Coral reefs account for .1% of the world’s vast oceans, yet contain as much biodiversity as any rainforest. These densely populated areas are at risk of succumbing to pollutants and climate change effects and scientists want to understand what kind of changes these delicate reefs are enduring. Enter the team behind The Hydrous, a collection of researchers who are pushing archaic tracking technology into the 21st century with 3D mapping software able to fully reconstruct the Earth’s reefs in order to track their health.

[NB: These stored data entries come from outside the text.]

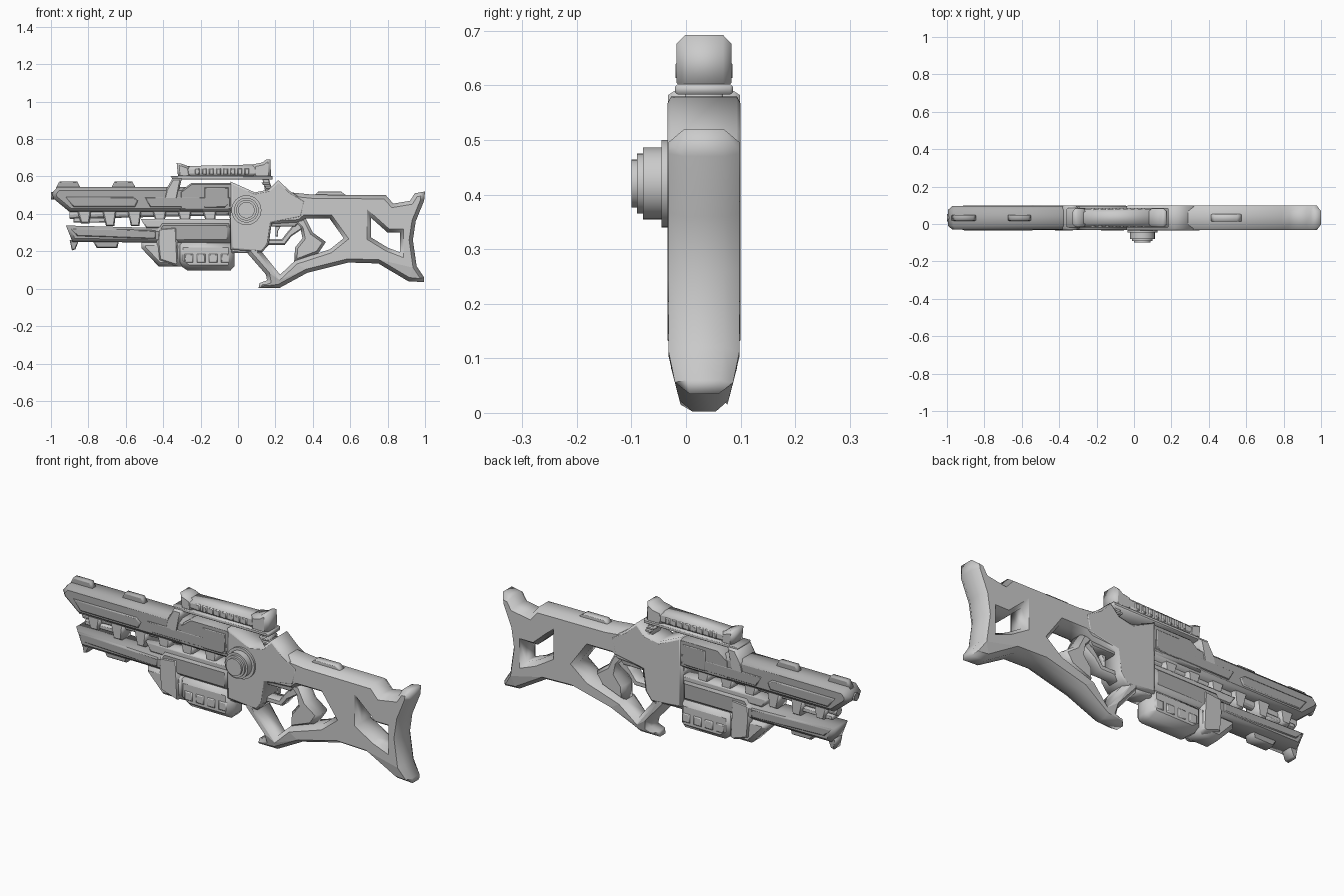
import bpy, bmesh
from math import pi
from mathutils import Matrix, Vector

if "Cube" in bpy.data.objects:
    bpy.data.objects.remove(bpy.data.objects["Cube"])

C = 0.033  # y of the centre plane
dark = bpy.data.materials.new("dark_grey")
dark.diffuse_color = (0.42, 0.42, 0.42, 1)
dark.use_nodes = True
dark.node_tree.nodes["Principled BSDF"].inputs["Base Color"].default_value = dark.diffuse_color


def finish(name, bm, mat=None):
    bmesh.ops.recalc_face_normals(bm, faces=bm.faces)
    me = bpy.data.meshes.new(name)
    bm.to_mesh(me)
    bm.free()
    ob = bpy.data.objects.new(name, me)
    bpy.context.collection.objects.link(ob)
    if mat:
        me.materials.append(mat)
    return ob


def plate(name, *outlines, face=0.065, rim=0.05, b=0.01, mat=None, taper=False):
    """Side profile (x, z) with holes, symmetric about C; chamfered from half-width face to rim."""
    cu = bpy.data.curves.new(name + "_profile", 'CURVE')
    cu.dimensions, cu.fill_mode = '2D', 'BOTH'
    cu.extrude = cu.bevel_depth = b
    cu.bevel_resolution = 0
    cu.offset = -b
    for pts in outlines:
        s = cu.splines.new('POLY')
        s.points.add(len(pts) - 1)
        for p, (x, z) in zip(s.points, pts):
            p.co = (x, z, 0, 1)
        s.use_cyclic_u = True
    tmp = bpy.data.objects.new(name + "_profile", cu)
    bpy.context.collection.objects.link(tmp)
    me = bpy.data.meshes.new_from_object(tmp.evaluated_get(bpy.context.evaluated_depsgraph_get()))
    bpy.data.objects.remove(tmp)
    bm = bmesh.new()
    bm.from_mesh(me)
    bpy.data.meshes.remove(me)
    bmesh.ops.remove_doubles(bm, verts=bm.verts, dist=1e-5)
    for v in bm.verts:
        x, z, d = v.co
        half = face if abs(d) > 1.5 * b else rim
        if taper:
            half *= 0.6 + 0.4 * min(1, max(0, z / 0.1))
        v.co = (x, C - half if d > 0 else C + half, z)
    return finish(name, bm, mat)


def rect(x0, x1, z0, z1, s0=0, s1=0):
    """Rectangle in x, z; s0 and s1 shift the lower corners for slanted ends."""
    return [(x0, z1), (x1, z1), (x1 + s1, z0), (x0 + s0, z0)]


def cyl(name, r, p, q, sides=24, mat=None):
    p, q = Vector(p), Vector(q)
    bm = bmesh.new()
    bmesh.ops.create_cone(bm, cap_ends=True, segments=sides, radius1=r, radius2=r, depth=(q - p).length)
    rot = (q - p).to_track_quat('Z', 'Y').to_matrix().to_4x4()
    bm.transform(Matrix.Translation((p + q) / 2) @ rot)
    return finish(name, bm, mat)


# stock with the grip opening and the butt opening
plate("stock",
      [(.05, .50), (.17, .52), (.28, .515), (.40, .503), (.79, .50), (.83, .455), (.92, .47), (.945, .51),
       (1, .52), (.995, .47), (.95, .36), (.935, .26), (.955, .12), (.995, .06), (.995, .035), (.91, .04),
       (.75, .135), (.59, .14), (.37, .085), (.22, .003), (.11, .003), (.115, .03), (.155, .045),
       (.15, .075), (.05, .19)],
      [(.125, .2), (.17, .34), (.33, .35), (.36, .375), (.49, .375), (.565, .27), (.49, .21),
       (.305, .15), (.225, .075)],
      [(.71, .38), (.80, .30), (.865, .30), (.865, .195), (.80, .22), (.71, .275)],
      rim=.036, b=.02, taper=True)
plate("stock_top_rib", [(.40, .49), (.43, .52), (.55, .52), (.59, .49)], face=.02, rim=.018, b=.004)

# receiver, grip, trigger and guard
plate("receiver", [(-.04, .573), (.09, .515), (.165, .53), (.215, .58), (.28, .52), (.36, .47), (.34, .38),
                   (.18, .35), (.165, .24), (.13, .195), (-.04, .21)], face=.067, rim=.06)
plate("receiver_underside", rect(.12, .335, .332, .365, 0, -.03), face=.045, rim=.04, b=.004, mat=dark)
plate("grip", [(.29, .37), (.36, .38), (.40, .30), (.47, .25), (.43, .19), (.30, .14), (.305, .22),
               (.345, .27), (.335, .32)], face=.048, rim=.025, b=.014)
plate("trigger_guard", [(.13, .20), (.165, .235), (.25, .235), (.285, .28), (.345, .32), (.34, .355),
                        (.30, .345), (.262, .30), (.235, .265), (.15, .265)], face=.035, rim=.027, b=.006)
plate("trigger", [(.20, .345), (.235, .345), (.215, .31), (.215, .28), (.20, .28)], face=.012, rim=.01, b=.003)

# side dial, stepped
for i, (r, y) in enumerate([(.08, -.045), (.066, -.079), (.055, -.09), (.044, -.1)]):
    dial = cyl(f"dial_step_{i}", r, (.045, -.02, .42), (.045, y, .42), 32)
    bpy.context.view_layer.objects.active = dial
    bpy.ops.object.select_all(action='DESELECT')
    dial.select_set(True)
    bpy.ops.object.shade_smooth_by_angle()

# upper barrel housing with side panels and sights
plate("upper_housing", [(-.995, .51), (-.965, .545), (-.04, .545), (-.04, .41), (-.90, .41), (-.985, .48)],
      face=.062, rim=.042, b=.02, mat=dark)
plate("upper_side_panel", [(-.92, .49), (-.56, .49), (-.535, .47), (-.55, .438), (-.88, .438)],
      face=.067, rim=.063, b=.006, mat=dark)
plate("rear_side_panel", [(-.31, .52), (-.25, .565), (-.03, .565), (-.03, .42), (-.31, .42)],
      face=.064, rim=.056, b=.008, mat=dark)
plate("rear_small_panel", [(-.18, .54), (-.05, .54), (-.05, .45), (-.07, .435), (-.18, .435)],
      face=.067, rim=.064, b=.004, mat=dark)
plate("housing_lower_rail", rect(-.50, -.04, .435, .49, .03, 0), face=.066, rim=.06, b=.005, mat=dark)
for i, x in enumerate((-.905, -.61)):
    plate(f"top_sight_{i}", rect(x - .05, x + .045, .535, .573, -.02, .02), face=.016, rim=.013, b=.006, mat=dark)
cyl("muzzle", .02, (-1, C, .497), (-.95, C, .497), 12, dark)
cyl("inner_barrel", .022, (-.90, C, .395), (-.04, C, .415), 12)

# ribs between the upper and lower barrels
for i in range(7):
    x = -.86 + i * .134
    low = .335 if i in (2, 1) else .35
    plate(f"barrel_rib_{i}", rect(x, x + .075, low, .42, .02, -.01), face=.045, rim=.036, b=.006)
plate("rib_front_bar", rect(-.88, -.70, .355, .378), face=.03, rim=.026, b=.004)
plate("rib_rear_bar", rect(-.52, -.04, .325, .372, .03, 0), face=.05, rim=.045, b=.006)

# lower barrel housing
plate("lower_housing", [(-.92, .338), (-.43, .325), (-.41, .355), (-.04, .355), (-.04, .245), (-.885, .25)],
      face=.062, rim=.042, b=.018, mat=dark)
plate("lower_side_panel", [(-.90, .325), (-.44, .312), (-.44, .265), (-.86, .28)],
      face=.066, rim=.06, b=.006, mat=dark)
plate("front_hook", [(-.90, .26), (-.85, .26), (-.87, .21), (-.888, .205)], face=.03, rim=.025, b=.004, mat=dark)
plate("lower_lug", rect(-.78, -.635, .218, .26, .025, -.01), face=.03, rim=.022, b=.006, mat=dark)

# forend: nose, clamp and ribbed lower shell
plate("forend_nose", [(-.515, .25), (-.30, .25), (-.30, .12), (-.425, .12), (-.515, .215)],
      face=.058, rim=.035, b=.02)
plate("forend_clamp", [(-.43, .325), (-.325, .335), (-.315, .13), (-.335, .12), (-.425, .15), (-.435, .25)],
      face=.067, rim=.05, b=.012)
plate("forend_shell", [(-.325, .25), (-.02, .25), (-.02, .12), (-.04, .097), (-.27, .097), (-.325, .135)],
      face=.062, rim=.03, b=.03)
for i in range(4):
    x = -.285 + i * .065
    plate(f"forend_pad_{i}", rect(x, x + .045, .14, .185), face=.066, rim=.062, b=.005)
plate("forend_joint", rect(-.04, .08, .19, .25), face=.05, rim=.04, b=.01)

# scope body, end blocks and side fins
plate("scope_tube", [(-.30, .655), (.12, .665), (.12, .597), (-.30, .597)], face=.047, rim=.03, b=.018)
plate("scope_front", [(-.328, .672), (-.30, .668), (-.26, .652), (-.25, .592), (-.32, .592)],
      face=.05, rim=.034, b=.012)
plate("scope_rear", [(.08, .665), (.13, .675), (.15, .69), (.173, .692), (.177, .59), (.08, .59)],
      face=.05, rim=.035, b=.014)
for i in range(8):
    x = -.23 + i * .038
    plate(f"scope_fin_{i}", rect(x, x + .024, .61, .643), face=.052, rim=.047, b=.004)
plate("scope_base", rect(-.36, .185, .583, .602, .01, 0), face=.053, rim=.048, b=.004)

# scope mounts
plate("front_mount", [(-.35, .59), (-.30, .59), (-.31, .55), (-.325, .475), (-.40, .468), (-.385, .53)],
      face=.066, rim=.054, b=.008)
for i in range(3):
    plate(f"rear_mount_bar_{i}", rect(.125 + i * .015, .165 + i * .01, .555 - i * .018, .568 - i * .018, .01, .01),
          face=.045, rim=.042, b=.002)
plate("rear_mount", rect(.13, .165, .50, .59, .02, .025), face=.035, rim=.03, b=.005)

Sly Lee, a marine scientist and the founder of The Hydrous, is passionate about conserving these beautifully diverse ecosystems and believes he has found the best way to do so. Previously, coral reef research consisted of taking measurements with a tape measurer or chain, yet Lee saw an opportunity to turn simple photographs into detailed 3D images – and even 3D printed figures – so that researchers in and out of the water can catch a glimpse of these underwater societies.
The goal of The Hydrous team is to be able to map all of the coral reefs for the purpose of monitoring changes more closely and sharing information with scientists all over the globe more easily. Using Autodesk Memento software, wonderfully detailed replicas of the coral come to life. The visuals will serve as tools to help push for better conservation policies as climate change effects are monitored. Lee and his team are setting out to The Maldives later this year to study effects of El Nino on reefs – and you can join, too! After having accomplished mapping an area 30 feet by 30 feet, the team is excited to take on an area of 300 feet by 300 feet. They are hopeful that, in the future, anyone with an iPhone 6 quality camera can take photos to contribute to the project.
Via Fast Company